Go through the records and filter out every line lacking the word "collar"; copy the lines that remain.

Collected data
*** Begin section ***
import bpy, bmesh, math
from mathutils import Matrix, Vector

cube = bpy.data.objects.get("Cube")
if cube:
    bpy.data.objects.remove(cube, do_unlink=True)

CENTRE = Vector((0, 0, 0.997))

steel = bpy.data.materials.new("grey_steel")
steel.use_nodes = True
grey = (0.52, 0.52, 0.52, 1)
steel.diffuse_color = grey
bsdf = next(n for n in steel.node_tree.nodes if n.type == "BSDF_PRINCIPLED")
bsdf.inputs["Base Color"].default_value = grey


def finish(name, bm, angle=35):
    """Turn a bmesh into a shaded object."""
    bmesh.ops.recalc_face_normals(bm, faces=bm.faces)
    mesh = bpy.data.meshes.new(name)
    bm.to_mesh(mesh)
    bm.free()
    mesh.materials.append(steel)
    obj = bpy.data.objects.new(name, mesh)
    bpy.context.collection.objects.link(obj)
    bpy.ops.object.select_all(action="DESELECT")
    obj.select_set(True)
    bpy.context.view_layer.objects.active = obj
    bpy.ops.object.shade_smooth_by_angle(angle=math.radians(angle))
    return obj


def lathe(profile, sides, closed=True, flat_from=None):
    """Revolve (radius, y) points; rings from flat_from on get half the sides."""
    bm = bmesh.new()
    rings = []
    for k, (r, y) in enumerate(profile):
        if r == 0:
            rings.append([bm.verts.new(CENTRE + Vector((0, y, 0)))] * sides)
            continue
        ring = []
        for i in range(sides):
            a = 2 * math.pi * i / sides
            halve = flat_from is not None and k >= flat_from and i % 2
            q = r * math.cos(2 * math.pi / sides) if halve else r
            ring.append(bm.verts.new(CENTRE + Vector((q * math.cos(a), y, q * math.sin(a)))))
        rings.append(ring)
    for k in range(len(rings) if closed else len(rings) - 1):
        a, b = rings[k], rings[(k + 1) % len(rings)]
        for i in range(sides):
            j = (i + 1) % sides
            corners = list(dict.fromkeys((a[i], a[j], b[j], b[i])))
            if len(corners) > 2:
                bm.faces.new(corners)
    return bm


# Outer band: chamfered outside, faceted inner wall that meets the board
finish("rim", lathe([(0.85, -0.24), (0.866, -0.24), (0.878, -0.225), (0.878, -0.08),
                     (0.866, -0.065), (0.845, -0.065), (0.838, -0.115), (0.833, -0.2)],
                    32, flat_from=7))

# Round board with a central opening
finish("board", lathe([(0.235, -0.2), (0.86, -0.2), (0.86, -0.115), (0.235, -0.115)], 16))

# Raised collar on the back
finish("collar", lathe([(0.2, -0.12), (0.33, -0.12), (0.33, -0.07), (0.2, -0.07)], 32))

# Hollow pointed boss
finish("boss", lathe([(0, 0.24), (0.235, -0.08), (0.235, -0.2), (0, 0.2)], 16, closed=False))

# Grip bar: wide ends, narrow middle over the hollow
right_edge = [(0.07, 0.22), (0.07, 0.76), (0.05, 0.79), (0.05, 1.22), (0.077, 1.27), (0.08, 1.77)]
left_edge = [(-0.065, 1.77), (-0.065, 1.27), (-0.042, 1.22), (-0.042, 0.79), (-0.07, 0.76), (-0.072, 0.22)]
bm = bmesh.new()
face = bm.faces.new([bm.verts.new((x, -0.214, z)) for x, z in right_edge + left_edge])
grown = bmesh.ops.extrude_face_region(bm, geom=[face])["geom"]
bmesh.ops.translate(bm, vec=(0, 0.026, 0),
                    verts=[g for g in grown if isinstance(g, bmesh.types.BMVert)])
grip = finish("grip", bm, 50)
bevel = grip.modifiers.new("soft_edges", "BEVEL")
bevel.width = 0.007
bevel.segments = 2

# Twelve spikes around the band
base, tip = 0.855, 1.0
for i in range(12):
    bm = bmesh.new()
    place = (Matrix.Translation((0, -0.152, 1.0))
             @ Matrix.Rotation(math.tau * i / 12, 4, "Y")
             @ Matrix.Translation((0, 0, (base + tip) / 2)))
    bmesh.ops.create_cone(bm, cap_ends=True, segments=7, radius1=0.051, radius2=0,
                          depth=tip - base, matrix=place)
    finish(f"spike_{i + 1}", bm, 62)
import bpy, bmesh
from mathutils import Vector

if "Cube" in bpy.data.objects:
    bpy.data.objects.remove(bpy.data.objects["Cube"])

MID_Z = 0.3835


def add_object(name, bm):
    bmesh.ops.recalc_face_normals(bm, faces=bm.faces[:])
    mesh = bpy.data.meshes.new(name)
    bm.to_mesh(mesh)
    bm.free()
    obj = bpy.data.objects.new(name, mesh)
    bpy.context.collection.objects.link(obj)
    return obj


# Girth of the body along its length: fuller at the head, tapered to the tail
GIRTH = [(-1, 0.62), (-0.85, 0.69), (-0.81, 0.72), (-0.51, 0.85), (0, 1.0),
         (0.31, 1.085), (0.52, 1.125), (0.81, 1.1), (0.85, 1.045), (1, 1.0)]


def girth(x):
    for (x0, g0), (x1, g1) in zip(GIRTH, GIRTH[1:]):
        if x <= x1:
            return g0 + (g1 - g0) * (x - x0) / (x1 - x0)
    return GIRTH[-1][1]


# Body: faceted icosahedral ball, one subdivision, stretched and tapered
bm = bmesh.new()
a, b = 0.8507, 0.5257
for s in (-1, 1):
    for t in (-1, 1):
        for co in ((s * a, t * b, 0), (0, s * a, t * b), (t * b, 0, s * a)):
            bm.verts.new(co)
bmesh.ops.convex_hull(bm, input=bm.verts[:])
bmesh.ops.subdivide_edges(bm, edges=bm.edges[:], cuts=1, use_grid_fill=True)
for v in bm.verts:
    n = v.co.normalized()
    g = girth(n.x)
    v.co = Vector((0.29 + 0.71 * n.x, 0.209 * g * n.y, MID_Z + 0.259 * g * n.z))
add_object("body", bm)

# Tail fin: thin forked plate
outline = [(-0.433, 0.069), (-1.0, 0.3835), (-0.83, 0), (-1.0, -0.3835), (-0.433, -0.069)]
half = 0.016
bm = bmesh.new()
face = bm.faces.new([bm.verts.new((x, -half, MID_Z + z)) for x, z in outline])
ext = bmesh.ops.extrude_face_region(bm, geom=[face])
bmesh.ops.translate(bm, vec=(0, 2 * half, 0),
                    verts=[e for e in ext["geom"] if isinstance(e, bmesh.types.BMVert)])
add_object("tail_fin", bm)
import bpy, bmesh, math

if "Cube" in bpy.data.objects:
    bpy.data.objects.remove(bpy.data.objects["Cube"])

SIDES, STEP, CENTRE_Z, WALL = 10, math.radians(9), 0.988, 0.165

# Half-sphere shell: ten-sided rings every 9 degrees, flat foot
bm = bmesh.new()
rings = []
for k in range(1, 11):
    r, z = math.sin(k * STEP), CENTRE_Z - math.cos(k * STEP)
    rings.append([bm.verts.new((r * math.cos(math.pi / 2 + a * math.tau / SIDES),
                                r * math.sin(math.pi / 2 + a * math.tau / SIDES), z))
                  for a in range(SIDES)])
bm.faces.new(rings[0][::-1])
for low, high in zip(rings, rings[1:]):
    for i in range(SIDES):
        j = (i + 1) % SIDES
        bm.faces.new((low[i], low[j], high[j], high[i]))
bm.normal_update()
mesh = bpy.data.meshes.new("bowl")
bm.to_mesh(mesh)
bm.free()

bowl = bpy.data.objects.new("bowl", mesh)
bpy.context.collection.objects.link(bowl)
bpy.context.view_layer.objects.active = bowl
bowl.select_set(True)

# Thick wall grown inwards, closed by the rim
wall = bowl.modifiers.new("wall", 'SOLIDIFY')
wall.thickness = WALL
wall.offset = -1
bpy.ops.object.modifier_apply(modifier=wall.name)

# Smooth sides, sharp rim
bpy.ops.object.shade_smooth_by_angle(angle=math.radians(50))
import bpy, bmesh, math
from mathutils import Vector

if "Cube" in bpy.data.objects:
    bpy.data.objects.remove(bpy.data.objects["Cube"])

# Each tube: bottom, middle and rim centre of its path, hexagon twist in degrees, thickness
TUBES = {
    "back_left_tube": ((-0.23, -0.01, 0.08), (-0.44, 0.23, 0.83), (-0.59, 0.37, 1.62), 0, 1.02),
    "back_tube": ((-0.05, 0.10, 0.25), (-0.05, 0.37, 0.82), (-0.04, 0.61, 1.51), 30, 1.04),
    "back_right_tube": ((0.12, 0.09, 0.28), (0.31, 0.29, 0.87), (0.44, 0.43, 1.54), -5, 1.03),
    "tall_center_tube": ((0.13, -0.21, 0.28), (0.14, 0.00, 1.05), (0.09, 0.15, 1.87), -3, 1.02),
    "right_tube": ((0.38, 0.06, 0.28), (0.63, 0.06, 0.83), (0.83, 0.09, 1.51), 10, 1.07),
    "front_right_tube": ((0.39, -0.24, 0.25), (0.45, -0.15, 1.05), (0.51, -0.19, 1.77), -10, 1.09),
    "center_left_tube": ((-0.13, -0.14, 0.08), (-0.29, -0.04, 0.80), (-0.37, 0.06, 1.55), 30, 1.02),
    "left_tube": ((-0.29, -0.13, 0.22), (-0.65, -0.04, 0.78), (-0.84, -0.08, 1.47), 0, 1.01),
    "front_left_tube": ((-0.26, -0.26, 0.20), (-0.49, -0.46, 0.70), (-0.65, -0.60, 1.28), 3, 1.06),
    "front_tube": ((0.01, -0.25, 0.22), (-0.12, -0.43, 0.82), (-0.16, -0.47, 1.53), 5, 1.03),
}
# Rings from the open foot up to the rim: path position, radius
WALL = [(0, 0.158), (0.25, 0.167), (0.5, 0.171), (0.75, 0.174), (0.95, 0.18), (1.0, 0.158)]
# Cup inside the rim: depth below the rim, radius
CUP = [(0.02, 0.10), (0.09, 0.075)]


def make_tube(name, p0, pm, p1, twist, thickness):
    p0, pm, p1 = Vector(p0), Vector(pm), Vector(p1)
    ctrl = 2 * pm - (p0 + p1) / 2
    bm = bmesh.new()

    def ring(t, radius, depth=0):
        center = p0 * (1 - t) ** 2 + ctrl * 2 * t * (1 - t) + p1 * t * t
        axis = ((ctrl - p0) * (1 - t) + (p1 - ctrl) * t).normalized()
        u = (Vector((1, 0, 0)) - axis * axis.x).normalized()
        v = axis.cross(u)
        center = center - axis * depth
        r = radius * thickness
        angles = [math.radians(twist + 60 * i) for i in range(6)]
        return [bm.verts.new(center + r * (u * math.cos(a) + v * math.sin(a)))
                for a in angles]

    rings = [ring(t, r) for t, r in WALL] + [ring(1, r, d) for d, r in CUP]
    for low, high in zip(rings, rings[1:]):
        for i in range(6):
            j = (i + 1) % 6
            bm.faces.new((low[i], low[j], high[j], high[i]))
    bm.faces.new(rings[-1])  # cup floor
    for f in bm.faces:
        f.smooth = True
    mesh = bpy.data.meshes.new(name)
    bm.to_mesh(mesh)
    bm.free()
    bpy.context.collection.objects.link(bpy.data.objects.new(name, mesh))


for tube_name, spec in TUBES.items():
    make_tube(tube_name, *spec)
*** End section ***
Task output:
# Raised collar on the back
finish("collar", lathe([(0.2, -0.12), (0.33, -0.12), (0.33, -0.07), (0.2, -0.07)], 32))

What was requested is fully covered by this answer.